The Norse peoples, many of whom settled in what is now Yorkshire, would construct huge solar wheels and place them next to hilltop bonfires, while in the Middle Ages processions bore wheels upon chariots or boats. In other parts of Europe, where the Vikings were feared and hated, a taboo on using spinning wheels during solstices lasted well into the 20th century.

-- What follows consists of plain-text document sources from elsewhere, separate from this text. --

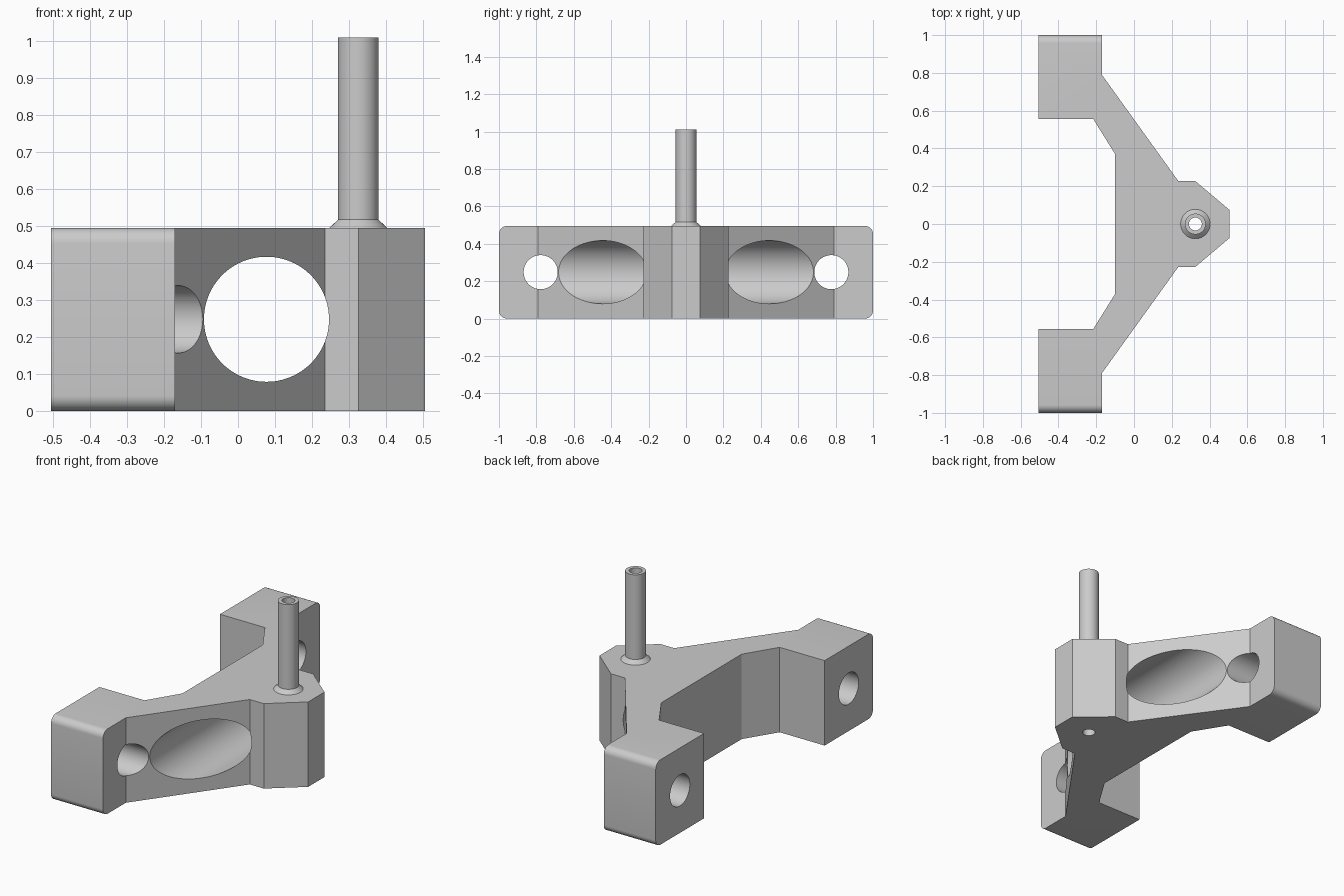
import bpy, bmesh, math
from mathutils import Matrix

cube = bpy.data.objects.get("Cube")
if cube:
    bpy.data.objects.remove(cube, do_unlink=True)

HEIGHT = 0.495
MID_Z = 0.248
PIN_X = 0.325
BORE = 0.034

grey = bpy.data.materials.new("plain_grey")
grey.use_nodes = True
colour = (0.6, 0.6, 0.6, 1)
grey.diffuse_color = colour
grey.node_tree.nodes["Principled BSDF"].inputs["Base Color"].default_value = colour


def make_object(name, bm):
    bmesh.ops.recalc_face_normals(bm, faces=bm.faces[:])
    mesh = bpy.data.meshes.new(name)
    bm.to_mesh(mesh)
    bm.free()
    mesh.materials.append(grey)
    obj = bpy.data.objects.new(name, mesh)
    bpy.context.collection.objects.link(obj)
    return obj


def smooth(obj):
    bpy.ops.object.select_all(action="DESELECT")
    obj.select_set(True)
    bpy.context.view_layer.objects.active = obj
    bpy.ops.object.shade_smooth_by_angle(angle=math.radians(25))


def cutter(name, radius, length, centre, axis=None):
    bm = bmesh.new()
    turn = Matrix.Rotation(math.pi / 2, 4, axis) if axis else Matrix()
    bmesh.ops.create_cone(bm, cap_ends=True, segments=96, radius1=radius,
                          radius2=radius, depth=length,
                          matrix=Matrix.Translation(centre) @ turn)
    obj = make_object(name, bm)
    obj.hide_render = True
    return obj


# Bracket outline: the +y half, then its mirror image
half = [(-0.1, 0.37), (-0.215, 0.555), (-0.505, 0.555), (-0.505, 1.0),
        (-0.17, 1.0), (-0.17, 0.79), (0.235, 0.227), (0.325, 0.227),
        (0.505, 0.075)]
outline = half + [(x, -y) for x, y in reversed(half)]

bm = bmesh.new()
base = bm.faces.new([bm.verts.new((x, y, 0)) for x, y in outline])
top = bmesh.ops.extrude_face_region(bm, geom=[base])["geom"]
bmesh.ops.translate(bm, vec=(0, 0, HEIGHT),
                    verts=[v for v in top if isinstance(v, bmesh.types.BMVert)])

# Rounded outer edges of the two feet
ends = [e for e in bm.edges
        if all(abs(v.co.y) > 0.99 for v in e.verts)
        and abs(e.verts[0].co.z - e.verts[1].co.z) < 0.01]
bmesh.ops.bevel(bm, geom=ends, offset=0.042, segments=8, profile=0.5,
                affect="EDGES")
bracket = make_object("bracket", bm)

# Large cross hole, foot bolt holes and the bore below the pin
cutters = [cutter("cross_hole", 0.169, 3, (0.077, 0, MID_Z), "X"),
           cutter("pin_bore", BORE, 2, (PIN_X, 0, MID_Z))]
for side in (1, -1):
    cutters.append(cutter("bolt_hole", 0.091, 2, (0, side * 0.777, MID_Z), "Y"))
for c in cutters:
    mod = bracket.modifiers.new(c.name, "BOOLEAN")
    mod.operation = "DIFFERENCE"
    mod.solver = "EXACT"
    mod.object = c

# Bake the cuts so that the shading follows the final edges
graph = bpy.context.evaluated_depsgraph_get()
bracket_mesh = bpy.data.meshes.new_from_object(bracket.evaluated_get(graph))
bracket.modifiers.clear()
bracket.data = bracket_mesh
for c in cutters:
    bpy.data.objects.remove(c, do_unlink=True)
smooth(bracket)

# Hollow pin with a conical collar
bm = bmesh.new()
profile = [(0.078, HEIGHT), (0.055, 0.517), (0.055, 1.01), (BORE, 1.01),
           (BORE, HEIGHT)]
verts = [bm.verts.new((r, 0, z)) for r, z in profile]
edges = [bm.edges.new(pair) for pair in zip(verts, verts[1:])]
bmesh.ops.spin(bm, geom=verts + edges, cent=(0, 0, 0), axis=(0, 0, 1),
               angle=math.tau, steps=64, use_merge=True)
bmesh.ops.remove_doubles(bm, verts=bm.verts[:], dist=0.0001)
bmesh.ops.translate(bm, vec=(PIN_X, 0, 0), verts=bm.verts[:])
pin = make_object("hollow_pin", bm)
smooth(pin)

The spinning-wheel on which Sleeping Beauty pricks her finger may exemplify this sense of menace.

Now that the danger is over, I think I will do some spinning.

Heroic Knitting

I just discovered the graphic novel Hereville: How Mirka Got Her Sword, which features an orthodox Jewish girl who wants to be a dragon slayer.  The story begins with Mirka arguing with her stepmother who wants her to pay attention to her knitting.  Both of the skills she learns from her stepmother, knitting and arguing, come to her aid when she needs to challenge a troll to win her sword.

Hereville: How Mirka Got Her Sword is available from, and a shorter version is available for free to view on the web.

A Good Way to Start a New Year

Yesterday morning I slept a little later than usual, so my sweetie brought me coffee in bed.  I had a good book to go with the coffee — William Gibson’s Zero History.  It is a vision of the future full of adventure, intrigue, guerrilla advertising, high quality fabrics and retro fashion.  Seeking out the secretive designer of a very special jacket turns out to be a very dangerous adventure.  It puts the life of a textile artist in a whole new light.

After coffee, breakfast, came the ritual changing of the calendar.  The old calendar is too pretty to throw away, so I will use it to make an origami box or two as a substitute for gift wrap.   I went for a nice walk on ground that was clear of snow for the first time in a few weeks, then made lentil soup to ensure a prosperous year.  The rest of the day included time to contemplate the year ahead and to listen to my favorite radio show, the Midnight Special on NPR.